This federal program allows the divorced or widowed spouse to stay on his/her spouse's employee health plan for up to 36 months. Here are some key points to consider:
For more information, contact your spouse's HR or benefits department.
Employee health plan
If you are employed at the time of the death or divorce, be sure to consider your company's employee health plan, if they have one. Since your employer will probably contribute to the monthly premiums, this may be the most affordable option.
For more information, contact your HR or benefits department.
Private health insurance
If you are not eligible for COBRA, you will want to consider a plan from a private insurer through the Health Insurance Marketplace. You also can shop for private insurance outside of the Marketplace exchanges, but you cannot receive any subsidy you might qualify for, based on your income, to help pay the premium.
For more information, contact your state's Department of Insurance, the National Association of Insurance Commissioners, an insurance broker or Healthcare.gov.

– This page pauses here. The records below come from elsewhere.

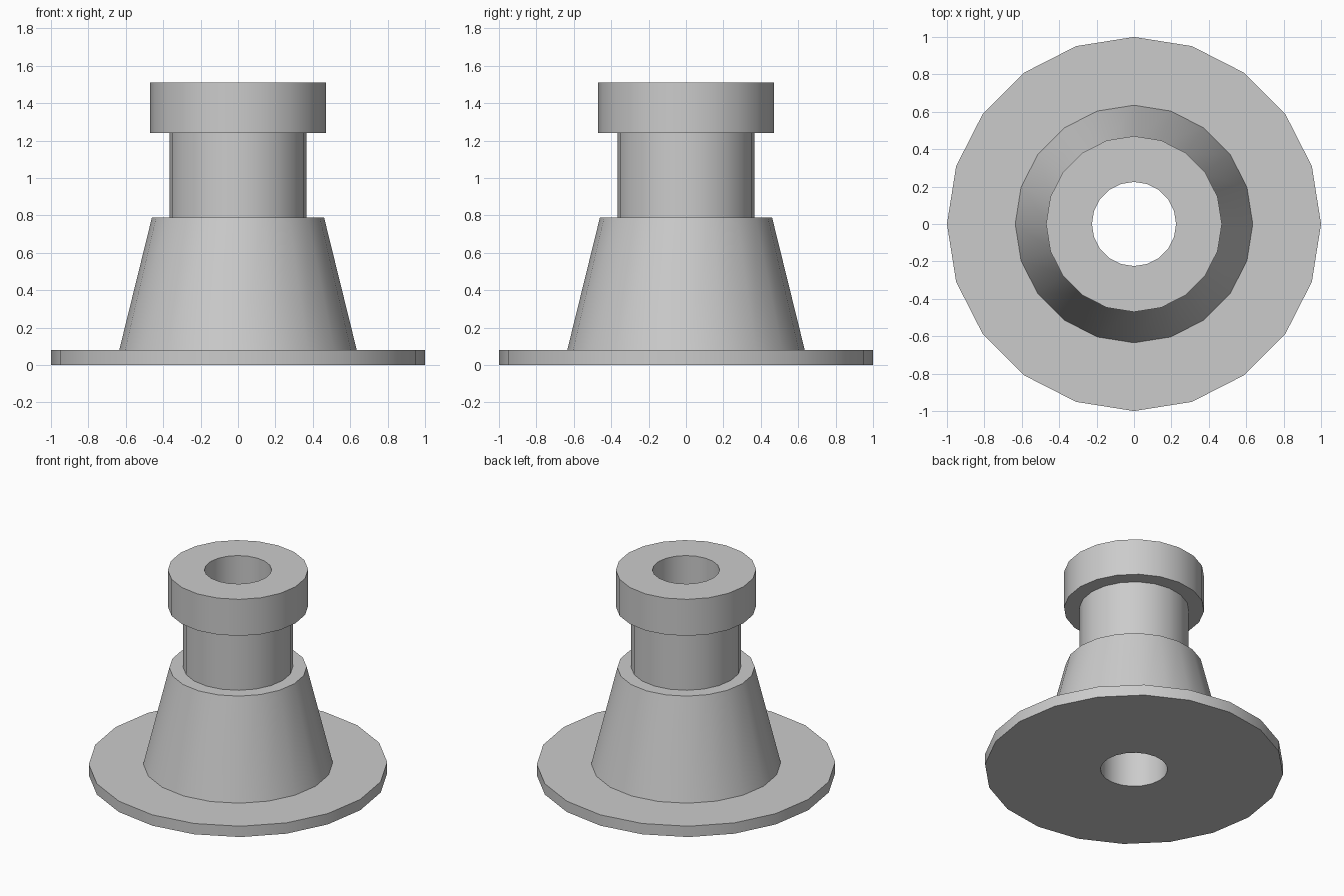
import bpy, bmesh, math
from mathutils import Vector

cube = bpy.data.objects.get("Cube")
if cube:
    bpy.data.objects.remove(cube, do_unlink=True)

SIDES = 20
BORE = 0.225

# Plain grey finish
grey = bpy.data.materials.new("plain grey")
grey.use_nodes = True
colour = (0.6, 0.6, 0.6, 1)
grey.diffuse_color = colour
grey.node_tree.nodes["Principled BSDF"].inputs["Base Color"].default_value = colour


def lathe(name, profile):
    """Turn a closed (radius, height) profile about z into a solid."""
    bm = bmesh.new()
    verts = [bm.verts.new((r, 0, z)) for r, z in profile]
    edges = [bm.edges.new((a, b)) for a, b in zip(verts, verts[1:] + verts[:1])]
    bmesh.ops.spin(bm, geom=verts + edges, cent=Vector(), axis=(0, 0, 1),
                   angle=math.tau, steps=SIDES, use_merge=True)
    bmesh.ops.remove_doubles(bm, verts=bm.verts, dist=0.0001)
    bmesh.ops.recalc_face_normals(bm, faces=bm.faces)
    mesh = bpy.data.meshes.new(name)
    bm.to_mesh(mesh)
    bm.free()
    mesh.materials.append(grey)
    obj = bpy.data.objects.new(name, mesh)
    bpy.context.collection.objects.link(obj)
    bpy.ops.object.select_all(action="DESELECT")
    obj.select_set(True)
    bpy.context.view_layer.objects.active = obj
    bpy.ops.object.shade_smooth_by_angle(angle=math.radians(30))
    return obj


# One turned body with a bore running right through it
flange = [(BORE, 0), (1.0, 0), (1.0, 0.08)]
cone = [(0.635, 0.08), (0.46, 0.79)]
neck = [(0.367, 0.79), (0.367, 1.24)]
collar = [(0.47, 1.24), (0.47, 1.51), (BORE, 1.51)]
lathe("flanged_hollow_pedestal", flange + cone + neck + collar)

If you're eligible, Medicare offers affordable, comprehensive coverage. Medicare coverage begins at age 65, but you can begin the enrollment process 3 months before your 65th birthday. The enrollment window remains open through the month of your 65th birthday and for an additional 3 months after your 65th birthday. If you have a qualified disability, you may be able to enroll earlier.
For more information, visit www.medicare.gov.
State-based children's health programs
Most states offer coverage for uninsured children under age 18.
For more information, contact your state's health department.
Know your expenses - This is always an important exercise, but it is critical when going through a divorce. View it as an opportunity to establish a basic financial budget for your new life. Whether you are healthy or have a pre-existing condition, it is in your best interest to know - before the divorce is final - what health insurance will cost you. This will be a significant expenditure potentially, and should be part of your negotiations and post-divorce budget.
Accurately value assets - Is the car due for a major service? Does the house need structural work? Make sure you know the near-term expenses before accepting the stated value of durable assets. Also make sure you can bear the costs of upkeep on just one salary.
Pay attention to taxes - The IRS has special rules for many situations, and the ending of a marriage is no exception. Make sure you know whether you should be filing jointly or separately during the last year of marriage - and if any special handling is required.
Get experienced Help - There are always challenges, even in an amicable divorce. Make sure the person you're relying on for advice and guidance is qualified to give it. Consider working with a Certified Financial Planner (CFP) as many are also certified in divorce planning.
Obtain an Objective Opinion - Don't accept your ex-spouse's word when it comes to the value of assets to be divided. You should get professional appraisals of property or investments.
Be Aware of Children's rights - In some states, children in college may demand financial support for tuition. You should be aware of the laws where you live.
Recognize Costs Before Accepting an Asset - Can you afford the mortgage on your own? What happens if you toss in car payments on top of it? Don't accept responsibility for an asset if you cannot manage its cost. You'll probably be happier in the long run.
50/50 split isn't Always Fair - One party may be entitled to more than half - or some other uneven split - of the current marital assets. This is dependent on a variety of factors such as the future earnings potential of each party and the contributions to jointly owned assets. This is a more complex topic than can be covered here, but know that "equal" is not always "fair." Seek legal advice for help.
Unsecured Debt - Debt incurred during your marriage is considered jointly owed. If one spouse agrees to take it on after the divorce and then doesn't pay, the debt is still considered jointly owed and the creditor will seek payment from both of you.